Instructions to follow
Output only this range of the data below: the line that contains "const last = RX.length - 1;" through the final line, both ends included, each retyped exactly.

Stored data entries

:::::

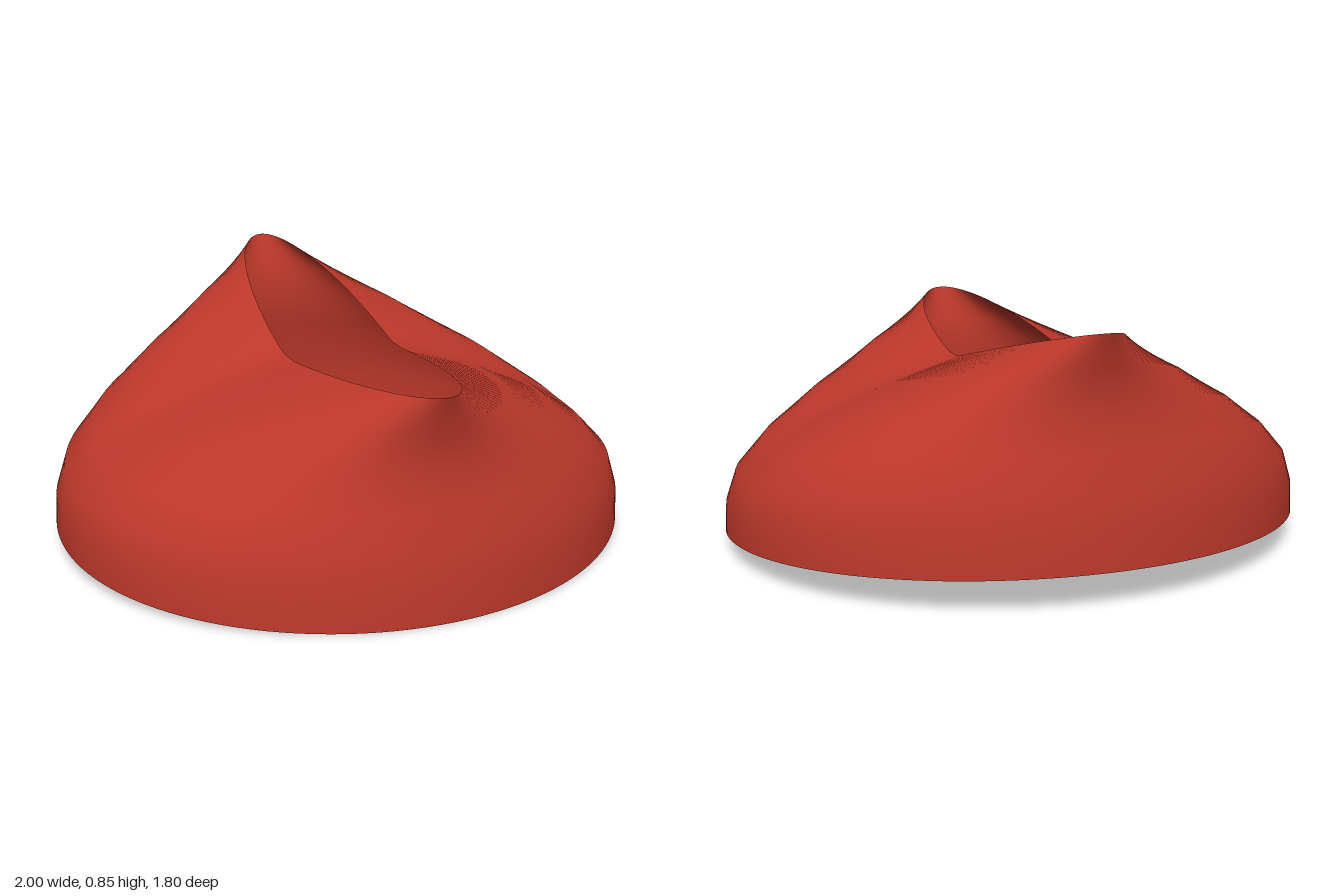
import * as THREE from 'three';

// Half-widths of the evenly spaced rings, from the base rim to the slot rim
const RX = [1, 0.994, 0.96, 0.865, 0.715, 0.5, 0.2];
const RZ = [0.9, 0.898, 0.885, 0.858, 0.838, 0.856, 0.9];
const SIDES = 128;

// Tilted flat base rim, lower at the front
const baseY = (z) => 0.06 - 0.0667 * z;
// Slot rim rising to a low front peak and a higher back peak
const slotY = (z) => 0.627 + Math.max(0, z - 0.09) * 0.127 + Math.max(0, -z - 0.02) * 0.248;

// Thin shell lofted through elliptical rings
function shellGeometry() {
  const positions = [];
  const indices = [];
  const last = RX.length - 1;
  for (let i = 0; i <= last; i++) {
    for (let j = 0; j < SIDES; j++) {
      const a = (j / SIDES) * Math.PI * 2;
      const z = 0.9 * Math.cos(a);
      const y = THREE.MathUtils.lerp(baseY(z), slotY(z), i / last);
      positions.push(RX[i] * Math.sin(a), y, RZ[i] * Math.cos(a));
      if (i < last) {
        const p = i * SIDES + j;
        const q = i * SIDES + ((j + 1) % SIDES);
        indices.push(p, q, q + SIDES, p, q + SIDES, p + SIDES);
      }
    }
  }
  const geometry = new THREE.BufferGeometry();
  geometry.setAttribute('position', new THREE.Float32BufferAttribute(positions, 3));
  geometry.setIndex(indices);
  geometry.computeVertexNormals();
  return geometry;
}

export function createModel() {
  const group = new THREE.Group();
  group.name = 'slottedCap';
  const material = new THREE.MeshStandardMaterial({ color: 0xc0392b, side: THREE.DoubleSide });
  const shell = new THREE.Mesh(shellGeometry(), material);
  shell.name = 'shell';
  group.add(shell);
  return group;
}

:::::

Written response
  const last = RX.length - 1;
  for (let i = 0; i <= last; i++) {
    for (let j = 0; j < SIDES; j++) {
      const a = (j / SIDES) * Math.PI * 2;
      const z = 0.9 * Math.cos(a);
      const y = THREE.MathUtils.lerp(baseY(z), slotY(z), i / last);
      positions.push(RX[i] * Math.sin(a), y, RZ[i] * Math.cos(a));
      if (i < last) {
        const p = i * SIDES + j;
        const q = i * SIDES + ((j + 1) % SIDES);
        indices.push(p, q, q + SIDES, p, q + SIDES, p + SIDES);
      }
    }
  }
  const geometry = new THREE.BufferGeometry();
  geometry.setAttribute('position', new THREE.Float32BufferAttribute(positions, 3));
  geometry.setIndex(indices);
  geometry.computeVertexNormals();
  return geometry;
}

export function createModel() {
  const group = new THREE.Group();
  group.name = 'slottedCap';
  const material = new THREE.MeshStandardMaterial({ color: 0xc0392b, side: THREE.DoubleSide });
  const shell = new THREE.Mesh(shellGeometry(), material);
  shell.name = 'shell';
  group.add(shell);
  return group;
}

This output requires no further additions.